» **Task description**: Your task is to find every line in the records that holds the string "data" and copy it.

※ ※ ※

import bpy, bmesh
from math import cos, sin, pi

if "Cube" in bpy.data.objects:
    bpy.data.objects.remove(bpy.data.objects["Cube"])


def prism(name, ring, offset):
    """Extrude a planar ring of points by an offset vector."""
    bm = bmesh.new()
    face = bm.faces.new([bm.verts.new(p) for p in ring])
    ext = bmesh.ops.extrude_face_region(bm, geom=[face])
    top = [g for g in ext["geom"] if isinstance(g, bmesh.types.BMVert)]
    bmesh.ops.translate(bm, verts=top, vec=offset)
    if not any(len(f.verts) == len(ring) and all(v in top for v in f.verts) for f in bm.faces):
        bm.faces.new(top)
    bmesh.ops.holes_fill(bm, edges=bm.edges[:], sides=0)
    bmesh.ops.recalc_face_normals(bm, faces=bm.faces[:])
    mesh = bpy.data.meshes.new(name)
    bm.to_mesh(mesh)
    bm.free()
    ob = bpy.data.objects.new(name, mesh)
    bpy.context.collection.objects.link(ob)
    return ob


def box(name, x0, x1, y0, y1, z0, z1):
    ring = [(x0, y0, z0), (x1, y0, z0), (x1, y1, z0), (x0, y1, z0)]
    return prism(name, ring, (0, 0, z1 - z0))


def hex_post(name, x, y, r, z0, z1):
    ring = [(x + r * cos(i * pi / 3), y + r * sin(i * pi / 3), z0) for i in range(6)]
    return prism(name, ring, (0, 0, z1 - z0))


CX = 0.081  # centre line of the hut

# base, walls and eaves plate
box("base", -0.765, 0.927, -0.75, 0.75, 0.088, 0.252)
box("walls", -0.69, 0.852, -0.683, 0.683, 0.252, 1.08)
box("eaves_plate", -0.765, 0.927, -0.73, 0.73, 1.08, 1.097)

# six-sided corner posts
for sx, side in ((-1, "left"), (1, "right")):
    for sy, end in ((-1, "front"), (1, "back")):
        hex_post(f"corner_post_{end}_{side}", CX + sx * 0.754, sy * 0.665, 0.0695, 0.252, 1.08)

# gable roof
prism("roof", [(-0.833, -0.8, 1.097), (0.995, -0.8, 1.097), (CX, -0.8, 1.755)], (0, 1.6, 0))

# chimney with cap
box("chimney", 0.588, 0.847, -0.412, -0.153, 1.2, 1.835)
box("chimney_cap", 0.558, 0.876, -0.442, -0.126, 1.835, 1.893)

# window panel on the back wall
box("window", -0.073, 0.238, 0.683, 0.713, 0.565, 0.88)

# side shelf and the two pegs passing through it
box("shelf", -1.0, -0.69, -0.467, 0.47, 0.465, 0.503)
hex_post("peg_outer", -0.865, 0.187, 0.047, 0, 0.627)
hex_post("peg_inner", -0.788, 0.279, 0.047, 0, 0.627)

※ ※ ※

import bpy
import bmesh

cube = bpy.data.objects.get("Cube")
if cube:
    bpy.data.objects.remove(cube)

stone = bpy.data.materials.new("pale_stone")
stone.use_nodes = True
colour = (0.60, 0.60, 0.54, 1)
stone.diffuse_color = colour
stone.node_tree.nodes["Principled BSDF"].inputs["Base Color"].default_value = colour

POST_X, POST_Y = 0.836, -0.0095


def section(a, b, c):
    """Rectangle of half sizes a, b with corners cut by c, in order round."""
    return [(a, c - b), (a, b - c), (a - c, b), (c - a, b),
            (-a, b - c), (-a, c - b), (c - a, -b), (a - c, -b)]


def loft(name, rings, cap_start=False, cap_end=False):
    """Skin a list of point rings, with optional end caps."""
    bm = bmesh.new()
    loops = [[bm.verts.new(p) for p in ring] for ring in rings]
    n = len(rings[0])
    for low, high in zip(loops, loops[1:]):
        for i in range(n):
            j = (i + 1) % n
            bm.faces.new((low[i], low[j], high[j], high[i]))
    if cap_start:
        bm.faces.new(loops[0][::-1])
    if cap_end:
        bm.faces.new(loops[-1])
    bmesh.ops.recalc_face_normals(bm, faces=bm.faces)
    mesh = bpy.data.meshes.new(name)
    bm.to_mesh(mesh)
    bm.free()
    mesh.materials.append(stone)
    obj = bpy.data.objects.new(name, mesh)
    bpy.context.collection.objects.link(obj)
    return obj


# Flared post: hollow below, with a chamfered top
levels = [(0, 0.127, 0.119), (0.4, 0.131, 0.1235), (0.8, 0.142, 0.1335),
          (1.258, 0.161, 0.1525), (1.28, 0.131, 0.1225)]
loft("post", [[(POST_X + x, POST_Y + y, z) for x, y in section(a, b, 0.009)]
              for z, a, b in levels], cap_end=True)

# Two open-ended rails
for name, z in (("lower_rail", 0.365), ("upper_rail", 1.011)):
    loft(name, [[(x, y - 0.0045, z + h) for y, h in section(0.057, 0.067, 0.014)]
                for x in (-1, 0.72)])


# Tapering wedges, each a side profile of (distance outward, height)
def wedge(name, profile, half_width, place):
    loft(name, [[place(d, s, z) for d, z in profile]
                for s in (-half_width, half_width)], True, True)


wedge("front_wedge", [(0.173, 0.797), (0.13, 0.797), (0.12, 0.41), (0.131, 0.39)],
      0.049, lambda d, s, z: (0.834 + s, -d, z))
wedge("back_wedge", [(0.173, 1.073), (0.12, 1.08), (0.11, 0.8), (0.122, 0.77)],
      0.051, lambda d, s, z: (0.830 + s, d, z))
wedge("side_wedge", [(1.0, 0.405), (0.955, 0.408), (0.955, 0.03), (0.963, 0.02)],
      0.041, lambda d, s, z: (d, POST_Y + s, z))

※ ※ ※

» **Solution for this problem**:
if "Cube" in bpy.data.objects:
    bpy.data.objects.remove(bpy.data.objects["Cube"])
    mesh = bpy.data.meshes.new(name)
    ob = bpy.data.objects.new(name, mesh)
cube = bpy.data.objects.get("Cube")
    bpy.data.objects.remove(cube)
stone = bpy.data.materials.new("pale_stone")
    mesh = bpy.data.meshes.new(name)
    obj = bpy.data.objects.new(name, mesh)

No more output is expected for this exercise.